Instructions to follow: Search for the word "then" in the entries. Each line that holds it should be copied.

Input: Begin

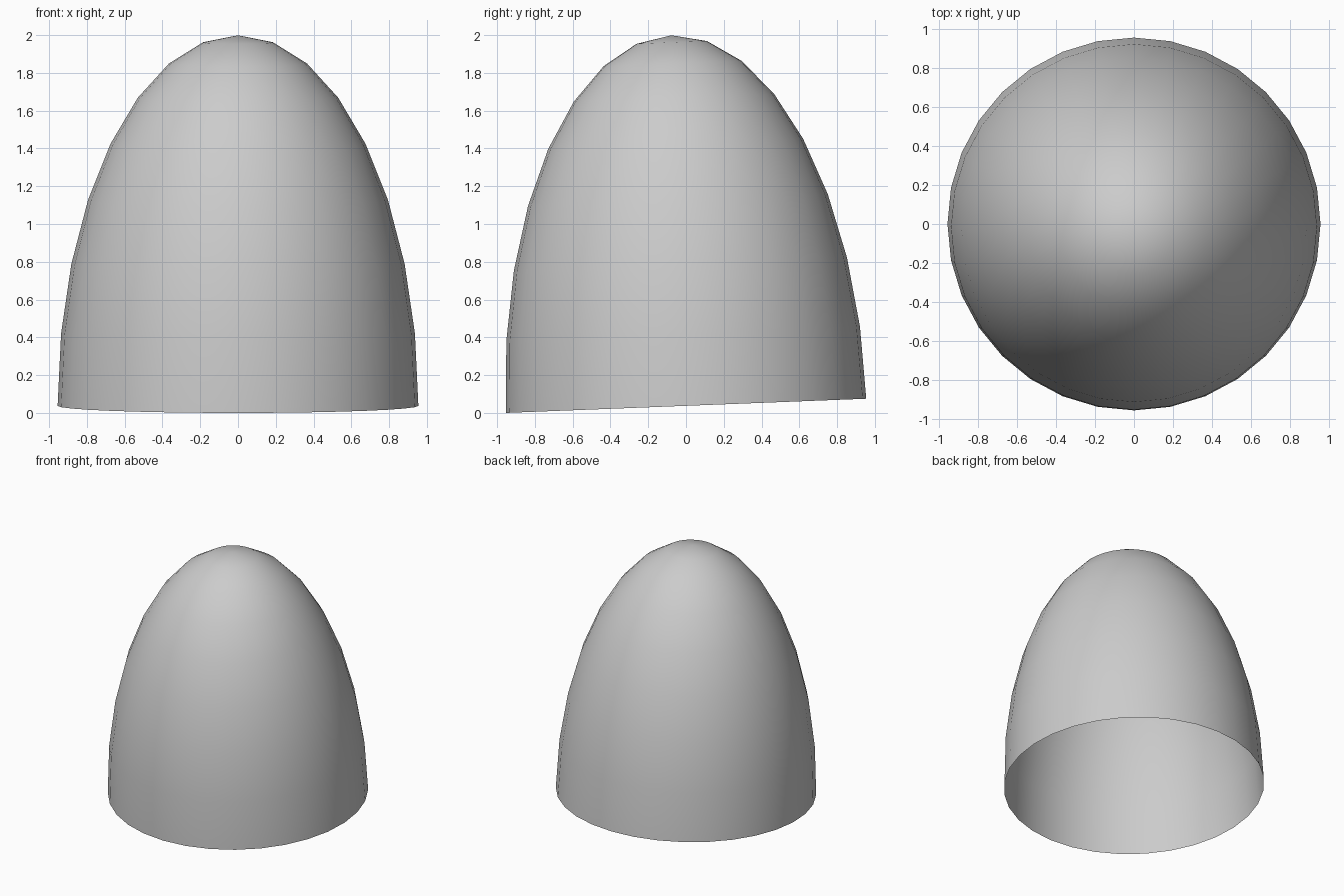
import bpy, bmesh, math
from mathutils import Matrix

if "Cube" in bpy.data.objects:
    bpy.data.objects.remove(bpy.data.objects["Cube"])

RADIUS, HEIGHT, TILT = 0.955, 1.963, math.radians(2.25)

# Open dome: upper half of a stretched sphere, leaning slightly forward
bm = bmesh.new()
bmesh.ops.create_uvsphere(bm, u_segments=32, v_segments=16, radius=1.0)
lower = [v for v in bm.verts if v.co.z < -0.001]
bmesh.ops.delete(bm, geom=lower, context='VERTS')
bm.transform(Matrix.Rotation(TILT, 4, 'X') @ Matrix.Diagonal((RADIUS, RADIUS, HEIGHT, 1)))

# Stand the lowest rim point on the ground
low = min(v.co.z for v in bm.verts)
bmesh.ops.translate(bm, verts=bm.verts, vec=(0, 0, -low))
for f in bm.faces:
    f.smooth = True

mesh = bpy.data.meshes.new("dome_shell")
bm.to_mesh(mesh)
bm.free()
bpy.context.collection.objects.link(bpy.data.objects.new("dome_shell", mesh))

Input: End
Input: Begin

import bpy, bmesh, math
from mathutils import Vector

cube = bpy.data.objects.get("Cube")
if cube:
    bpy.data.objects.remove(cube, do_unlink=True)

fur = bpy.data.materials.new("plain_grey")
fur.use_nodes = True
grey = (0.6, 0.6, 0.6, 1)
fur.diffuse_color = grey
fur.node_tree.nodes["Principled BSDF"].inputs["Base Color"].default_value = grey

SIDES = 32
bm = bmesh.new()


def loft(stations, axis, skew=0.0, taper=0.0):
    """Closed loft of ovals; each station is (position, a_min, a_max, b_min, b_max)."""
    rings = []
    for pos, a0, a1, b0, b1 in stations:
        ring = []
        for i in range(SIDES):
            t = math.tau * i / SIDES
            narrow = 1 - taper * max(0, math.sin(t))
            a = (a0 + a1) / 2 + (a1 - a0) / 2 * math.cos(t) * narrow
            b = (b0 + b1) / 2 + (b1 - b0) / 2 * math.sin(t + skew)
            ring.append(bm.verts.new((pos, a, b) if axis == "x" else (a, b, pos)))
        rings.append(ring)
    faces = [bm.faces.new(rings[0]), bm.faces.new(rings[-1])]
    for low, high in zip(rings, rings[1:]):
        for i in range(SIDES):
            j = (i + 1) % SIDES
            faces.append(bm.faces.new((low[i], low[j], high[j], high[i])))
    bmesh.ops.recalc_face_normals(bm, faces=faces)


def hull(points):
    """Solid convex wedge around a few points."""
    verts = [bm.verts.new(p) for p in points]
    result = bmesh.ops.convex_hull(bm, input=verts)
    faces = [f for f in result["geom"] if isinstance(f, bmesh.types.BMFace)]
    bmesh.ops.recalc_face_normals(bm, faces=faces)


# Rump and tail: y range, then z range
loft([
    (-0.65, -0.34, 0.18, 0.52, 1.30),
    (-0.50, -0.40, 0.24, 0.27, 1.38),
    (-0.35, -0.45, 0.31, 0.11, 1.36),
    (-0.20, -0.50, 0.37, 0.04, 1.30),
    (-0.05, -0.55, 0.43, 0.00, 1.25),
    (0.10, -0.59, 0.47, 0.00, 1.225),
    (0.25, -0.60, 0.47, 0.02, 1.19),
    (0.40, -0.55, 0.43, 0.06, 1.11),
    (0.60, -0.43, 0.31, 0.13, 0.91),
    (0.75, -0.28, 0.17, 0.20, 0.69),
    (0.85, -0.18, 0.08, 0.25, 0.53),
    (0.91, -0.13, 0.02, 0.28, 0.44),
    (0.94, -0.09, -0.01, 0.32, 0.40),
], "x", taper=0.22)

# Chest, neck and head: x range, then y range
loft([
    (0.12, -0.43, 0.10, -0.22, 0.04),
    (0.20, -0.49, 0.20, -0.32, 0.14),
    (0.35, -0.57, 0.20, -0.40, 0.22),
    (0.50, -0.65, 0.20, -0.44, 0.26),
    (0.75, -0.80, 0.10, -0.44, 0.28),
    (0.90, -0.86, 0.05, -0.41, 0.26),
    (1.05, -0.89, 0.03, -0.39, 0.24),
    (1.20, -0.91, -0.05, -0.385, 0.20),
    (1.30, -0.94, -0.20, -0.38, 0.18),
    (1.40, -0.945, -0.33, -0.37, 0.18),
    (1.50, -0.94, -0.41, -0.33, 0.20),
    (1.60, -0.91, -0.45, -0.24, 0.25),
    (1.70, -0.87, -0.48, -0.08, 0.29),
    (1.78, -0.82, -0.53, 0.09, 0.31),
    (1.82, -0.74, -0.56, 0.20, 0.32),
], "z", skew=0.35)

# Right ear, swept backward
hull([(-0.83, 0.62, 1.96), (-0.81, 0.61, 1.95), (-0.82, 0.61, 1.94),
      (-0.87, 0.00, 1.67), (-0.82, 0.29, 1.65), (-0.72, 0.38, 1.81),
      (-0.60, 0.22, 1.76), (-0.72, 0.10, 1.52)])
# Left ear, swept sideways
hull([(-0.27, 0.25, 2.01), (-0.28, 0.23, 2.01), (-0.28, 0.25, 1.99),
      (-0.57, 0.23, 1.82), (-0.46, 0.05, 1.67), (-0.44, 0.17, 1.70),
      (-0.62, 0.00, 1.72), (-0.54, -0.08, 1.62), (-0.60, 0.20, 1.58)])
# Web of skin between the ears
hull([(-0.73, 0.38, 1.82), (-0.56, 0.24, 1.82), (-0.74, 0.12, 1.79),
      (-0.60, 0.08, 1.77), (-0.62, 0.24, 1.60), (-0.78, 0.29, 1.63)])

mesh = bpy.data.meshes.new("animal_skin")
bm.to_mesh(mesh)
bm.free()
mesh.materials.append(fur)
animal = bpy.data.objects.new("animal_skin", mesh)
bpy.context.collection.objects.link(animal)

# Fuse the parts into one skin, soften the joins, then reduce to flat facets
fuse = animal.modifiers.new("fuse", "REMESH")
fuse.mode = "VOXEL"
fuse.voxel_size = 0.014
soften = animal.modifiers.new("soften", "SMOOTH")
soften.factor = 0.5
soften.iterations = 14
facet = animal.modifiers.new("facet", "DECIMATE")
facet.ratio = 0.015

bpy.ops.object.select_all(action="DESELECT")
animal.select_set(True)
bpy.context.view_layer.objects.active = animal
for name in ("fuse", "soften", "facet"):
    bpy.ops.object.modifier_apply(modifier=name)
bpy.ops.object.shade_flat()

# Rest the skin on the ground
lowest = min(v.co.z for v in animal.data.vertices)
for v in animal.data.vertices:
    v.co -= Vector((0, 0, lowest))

Input: End

Solution to this exercise:
# Rump and tail: y range, then z range
# Chest, neck and head: x range, then y range
# Fuse the parts into one skin, soften the joins, then reduce to flat facets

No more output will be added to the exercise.